Every school is either about to start conference play or has already played a conference game or two (or more). So, what do you do with those stats from non-conference games?
1. Put them in context
You know who you played and how they measure up to your team. You may have surprised yourself by stepping up against a nationally-ranked opponent or maybe you had some key players unavailable due to injuries. Either way, make sure you keep in mind your opponents and available players when looking at the numbers you put up. It could make a dramatic difference. Do the same when you’re prepping for your conference opponents, they may have had some odd circumstances too.
2. Expect Improvement

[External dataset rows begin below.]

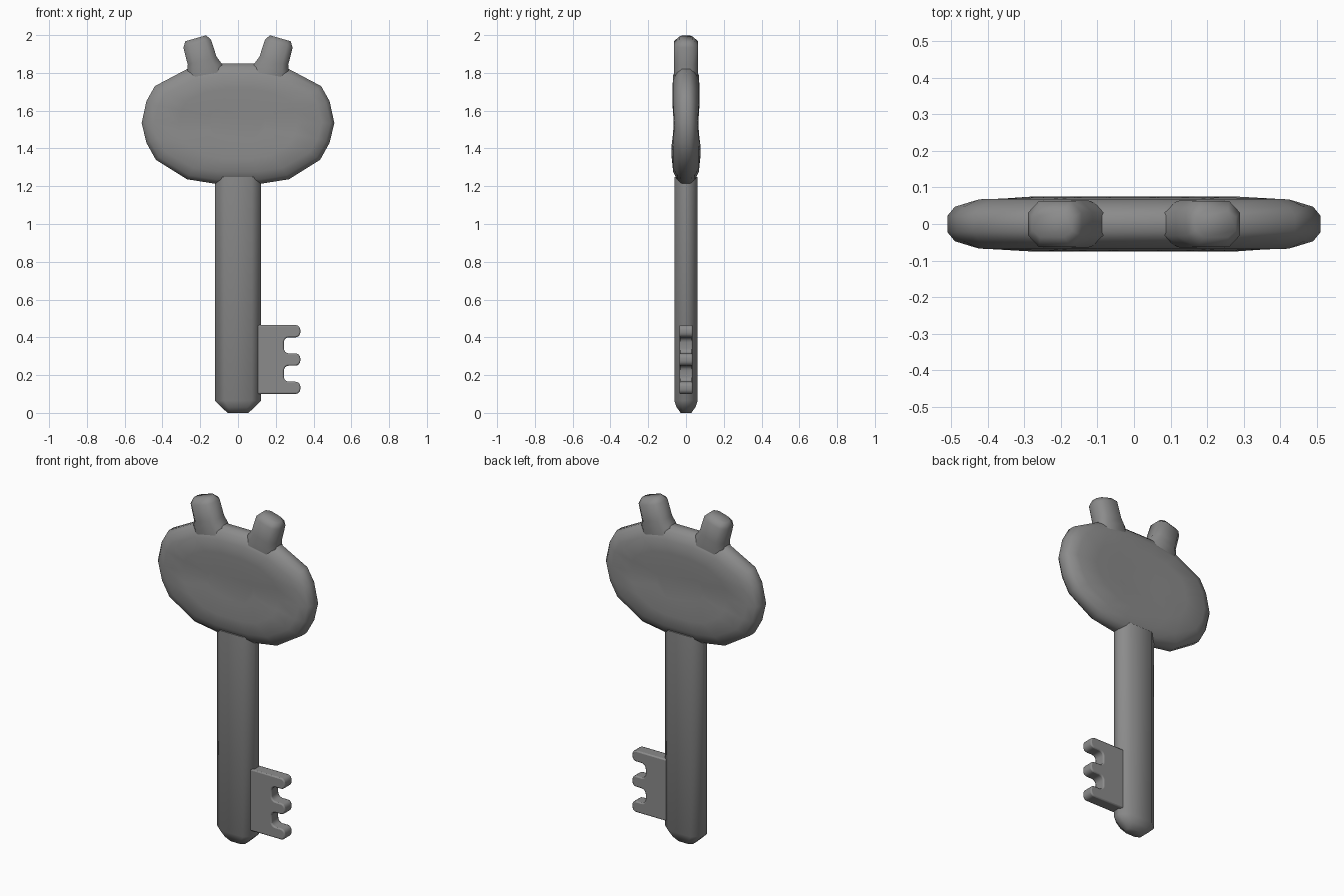
import bpy, bmesh
from math import radians
from mathutils import Vector, Matrix

if "Cube" in bpy.data.objects:
    bpy.data.objects.remove(bpy.data.objects["Cube"])

# Dark grey metal shared by all parts
metal = bpy.data.materials.new("dark_grey")
metal.diffuse_color = (0.26, 0.26, 0.26, 1)
metal.use_nodes = True
metal.node_tree.nodes["Principled BSDF"].inputs["Base Color"].default_value = metal.diffuse_color


def finish(name, bm, angle=50):
    bmesh.ops.recalc_face_normals(bm, faces=bm.faces)
    mesh = bpy.data.meshes.new(name)
    bm.to_mesh(mesh)
    bm.free()
    mesh.materials.append(metal)
    ob = bpy.data.objects.new(name, mesh)
    bpy.context.collection.objects.link(ob)
    bpy.ops.object.select_all(action='DESELECT')
    ob.select_set(True)
    bpy.context.view_layer.objects.active = ob
    bpy.ops.object.shade_smooth_by_angle(angle=radians(angle))
    return ob


def loft(rings):
    """Skin a list of equal-length point rings and cap both ends."""
    bm = bmesh.new()
    loops = [[bm.verts.new(p) for p in ring] for ring in rings]
    for a, b in zip(loops, loops[1:]):
        for i in range(len(a)):
            j = (i + 1) % len(a)
            bm.faces.new((a[i], a[j], b[j], b[i]))
    bm.faces.new(loops[0])
    bm.faces.new(loops[-1])
    return bm


def octagon(hx, hy, cx, cy, z):
    """Rectangle section with corners cut by cx, cy."""
    q = [(hx, hy - cy), (hx - cx, hy)]
    pts = q + [(-x, y) for x, y in q[::-1]]
    pts += [(-x, -y) for x, y in pts]
    return [Vector((x, y, z)) for x, y in pts]


# Head: faceted oval, lofted front to back with a slight waist at mid height
half = [(0.10, 1.85), (0.27, 1.82), (0.44, 1.73), (0.485, 1.65), (0.51, 1.535),
        (0.485, 1.43), (0.435, 1.34), (0.27, 1.237), (0.12, 1.213)]
outline = half + [(-x, z) for x, z in half[::-1]]
levels = [(0.30, 0.30, 0.067), (0.62, 0.58, 0.072), (0.87, 0.80, 0.068),
          (0.96, 0.93, 0.047), (1.0, 1.0, 0.022)]


def head_ring(sx, sz, y):
    ring = []
    for x, z in outline:
        dz = (z - 1.535) * sz
        waist = 0.9 + 0.1 * min(1, abs(dz) / 0.10) if abs(y) > 0.06 else 1
        low = 1.05 if dz < -0.1 and abs(y) > 0.07 else 1
        ring.append(Vector((x * sx, y * waist * low, 1.535 + dz)))
    return ring


front = [head_ring(sx, sz, -y) for sx, sz, y in levels]
back = [head_ring(sx, sz, y) for sx, sz, y in levels[::-1]]
finish("key_head", loft(front + back))

# Ears: tilted pegs with a flared foot and chamfered top
sections = [(0.105, 0.056, -0.03), (0.094, 0.064, 0.04), (0.079, 0.064, 0.08),
            (0.076, 0.063, 0.174), (0.057, 0.036, 0.203)]
for side, name in ((1, "right_ear"), (-1, "left_ear")):
    bm = loft([octagon(hx, hy, hx * 0.4, hy * 0.5, z) for hx, hy, z in sections])
    bm.transform(Matrix.Translation((side * 0.168, 0, 1.788)) @
                 Matrix.Rotation(side * radians(16), 4, 'Y'))
    finish(name, bm)

# Shaft: chamfered bar with a blunt tip
finish("shaft", loft([octagon(0.055, 0.028, 0.025, 0.014, 0.0),
                      octagon(0.088, 0.05, 0.036, 0.03, 0.03),
                      octagon(0.123, 0.062, 0.05, 0.042, 0.065),
                      octagon(0.123, 0.062, 0.05, 0.042, 1.25)]))

# Bit: flat plate with three rounded teeth
profile = [(0.08, 0.10)]
for z in (0.10, 0.25, 0.40):
    if z > 0.10:
        profile.append((0.243, z))
    profile += [(0.33, z), (0.33, z + 0.065)]
    if z < 0.40:
        profile.append((0.243, z + 0.065))
profile.append((0.08, 0.465))
bm = bmesh.new()
bm.faces.new([bm.verts.new((x, -0.035, z)) for x, z in profile])
corners = [v for v in bm.verts if v.co.x > 0.2]
bmesh.ops.bevel(bm, geom=corners, offset=0.026, segments=4, profile=0.5,
                affect='VERTICES')
ext = bmesh.ops.extrude_face_region(bm, geom=bm.faces[:])
bmesh.ops.translate(bm, vec=(0, 0.07, 0),
                    verts=[v for v in ext["geom"] if isinstance(v, bmesh.types.BMVert)])
bit = finish("bit", bm, 40)
edge = bit.modifiers.new("soft_edges", 'BEVEL')
edge.width = 0.007
edge.segments = 2
edge.limit_method = 'ANGLE'
edge.angle_limit = radians(50)
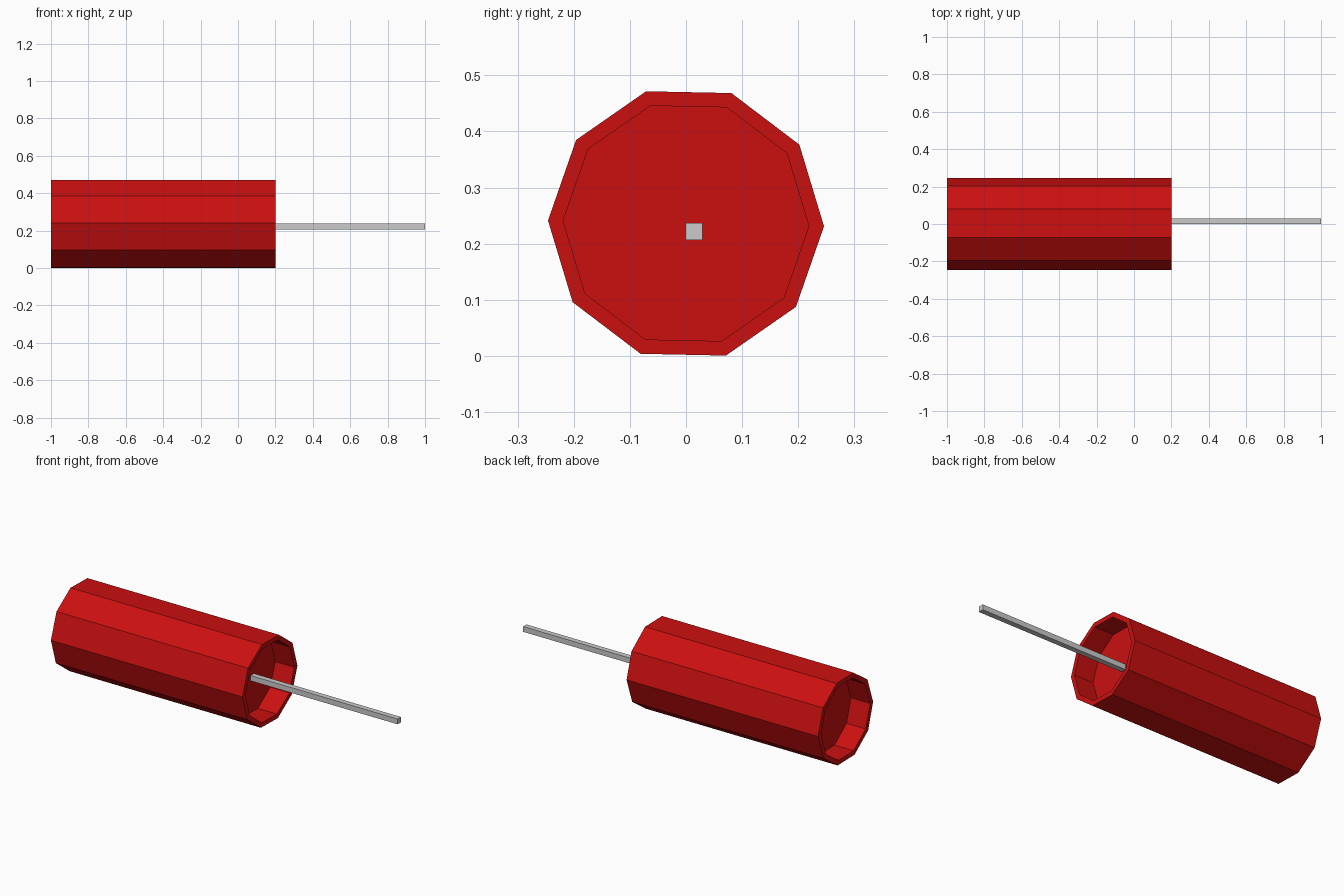
import bpy, bmesh
from math import cos, sin, pi, radians

if "Cube" in bpy.data.objects:
    bpy.data.objects.remove(bpy.data.objects["Cube"])

SIDES, START = 10, radians(-1.2)
CENTRE_Z = 0.236
OUTER, INNER = 0.246, 0.219
BACK, FRONT, DEPTH = -1.0, 0.2, 0.12


def material(name, color):
    mat = bpy.data.materials.new(name)
    mat.diffuse_color = color
    mat.use_nodes = True
    mat.node_tree.nodes["Principled BSDF"].inputs["Base Color"].default_value = mat.diffuse_color
    return mat


def add_object(name, bm, mat=None):
    bmesh.ops.recalc_face_normals(bm, faces=bm.faces)
    mesh = bpy.data.meshes.new(name)
    bm.to_mesh(mesh)
    bm.free()
    obj = bpy.data.objects.new(name, mesh)
    bpy.context.collection.objects.link(obj)
    if mat:
        mesh.materials.append(mat)
    return obj


def ring(bm, x, radius):
    angles = [START + 2 * pi * i / SIDES for i in range(SIDES)]
    return [bm.verts.new((x, radius * cos(a), CENTRE_Z + radius * sin(a))) for a in angles]


# Ten-sided tube with a recessed floor at each end
bm = bmesh.new()
profile = [(BACK + DEPTH, INNER), (BACK, INNER), (BACK, OUTER),
           (FRONT, OUTER), (FRONT, INNER), (FRONT - DEPTH, INNER)]
rings = [ring(bm, x, r) for x, r in profile]
for a, b in zip(rings, rings[1:]):
    for i in range(SIDES):
        j = (i + 1) % SIDES
        bm.faces.new((a[i], a[j], b[j], b[i]))
bm.faces.new(rings[0])
bm.faces.new(rings[-1])
add_object("tube_body", bm, material("red", (0.6, 0.005, 0.005, 1)))

# Thin square rod standing on the front recess floor
bm = bmesh.new()
bmesh.ops.create_cube(bm, size=1)
rod = add_object("rod", bm)
rod_start = FRONT - DEPTH
rod.scale = (1.0 - rod_start, 0.03, 0.03)
rod.location = ((1.0 + rod_start) / 2, 0.0145, 0.2215)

It’s rare for first-year players to come in and immediately have an impact but after a handful of games, that great shooter you recruited will usually start to knock down shots like you expected. I’m a big believer that junior year is when players really take a leap forward so believe in those numbers if someone in their third-year has surprised you so far.
3. Pay Attention to Groupings
Everyone has new players or players playing more than they did last season, so who is really clicking early on? Again, put it all in context but if a first-year player is really meshing well with your seniors, even if the individual stats don’t reveal something significant, the group stats may tell you to keep that group together more. In particular, look at your groups’ plus/minus and shooting percentages.
Of all three, the first one is the most important thing to keep in mind when you’re looking at these numbers but the completion of non-conference play is a great checkpoint and especially with the impending holiday, comes at a great time to evaluate your team.